(What this task involves): Your answer must match the data word for word.

[Source data — start]

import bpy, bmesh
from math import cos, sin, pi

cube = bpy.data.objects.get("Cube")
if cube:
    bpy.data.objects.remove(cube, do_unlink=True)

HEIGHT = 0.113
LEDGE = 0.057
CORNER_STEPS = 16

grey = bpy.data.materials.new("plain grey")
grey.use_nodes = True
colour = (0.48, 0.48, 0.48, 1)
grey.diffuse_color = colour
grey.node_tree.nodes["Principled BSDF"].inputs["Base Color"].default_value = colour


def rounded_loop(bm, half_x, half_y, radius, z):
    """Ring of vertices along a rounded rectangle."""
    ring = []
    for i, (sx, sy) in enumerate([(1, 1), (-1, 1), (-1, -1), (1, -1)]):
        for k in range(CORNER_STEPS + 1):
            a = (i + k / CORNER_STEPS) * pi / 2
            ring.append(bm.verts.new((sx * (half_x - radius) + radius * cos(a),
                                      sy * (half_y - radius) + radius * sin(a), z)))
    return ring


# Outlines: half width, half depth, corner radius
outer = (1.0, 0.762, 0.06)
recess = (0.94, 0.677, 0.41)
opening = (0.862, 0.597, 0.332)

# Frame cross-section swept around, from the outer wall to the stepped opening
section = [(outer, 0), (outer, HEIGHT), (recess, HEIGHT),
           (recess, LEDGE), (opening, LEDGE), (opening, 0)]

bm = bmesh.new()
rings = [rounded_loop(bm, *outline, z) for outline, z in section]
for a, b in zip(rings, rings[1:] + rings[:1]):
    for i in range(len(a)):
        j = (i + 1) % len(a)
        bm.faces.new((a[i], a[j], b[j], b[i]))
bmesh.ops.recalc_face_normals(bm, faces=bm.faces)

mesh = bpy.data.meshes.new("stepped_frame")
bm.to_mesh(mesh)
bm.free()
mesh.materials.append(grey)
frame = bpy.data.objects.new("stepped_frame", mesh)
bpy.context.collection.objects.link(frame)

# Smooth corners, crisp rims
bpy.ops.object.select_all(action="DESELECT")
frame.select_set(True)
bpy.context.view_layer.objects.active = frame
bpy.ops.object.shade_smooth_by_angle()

[Source data — finish]

(Exercise result):
import bpy, bmesh
from math import cos, sin, pi

cube = bpy.data.objects.get("Cube")
if cube:
    bpy.data.objects.remove(cube, do_unlink=True)

HEIGHT = 0.113
LEDGE = 0.057
CORNER_STEPS = 16

grey = bpy.data.materials.new("plain grey")
grey.use_nodes = True
colour = (0.48, 0.48, 0.48, 1)
grey.diffuse_color = colour
grey.node_tree.nodes["Principled BSDF"].inputs["Base Color"].default_value = colour


def rounded_loop(bm, half_x, half_y, radius, z):
    """Ring of vertices along a rounded rectangle."""
    ring = []
    for i, (sx, sy) in enumerate([(1, 1), (-1, 1), (-1, -1), (1, -1)]):
        for k in range(CORNER_STEPS + 1):
            a = (i + k / CORNER_STEPS) * pi / 2
            ring.append(bm.verts.new((sx * (half_x - radius) + radius * cos(a),
                                      sy * (half_y - radius) + radius * sin(a), z)))
    return ring


# Outlines: half width, half depth, corner radius
outer = (1.0, 0.762, 0.06)
recess = (0.94, 0.677, 0.41)
opening = (0.862, 0.597, 0.332)

# Frame cross-section swept around, from the outer wall to the stepped opening
section = [(outer, 0), (outer, HEIGHT), (recess, HEIGHT),
           (recess, LEDGE), (opening, LEDGE), (opening, 0)]

bm = bmesh.new()
rings = [rounded_loop(bm, *outline, z) for outline, z in section]
for a, b in zip(rings, rings[1:] + rings[:1]):
    for i in range(len(a)):
        j = (i + 1) % len(a)
        bm.faces.new((a[i], a[j], b[j], b[i]))
bmesh.ops.recalc_face_normals(bm, faces=bm.faces)

mesh = bpy.data.meshes.new("stepped_frame")
bm.to_mesh(mesh)
bm.free()
mesh.materials.append(grey)
frame = bpy.data.objects.new("stepped_frame", mesh)
bpy.context.collection.objects.link(frame)

# Smooth corners, crisp rims
bpy.ops.object.select_all(action="DESELECT")
frame.select_set(True)
bpy.context.view_layer.objects.active = frame
bpy.ops.object.shade_smooth_by_angle()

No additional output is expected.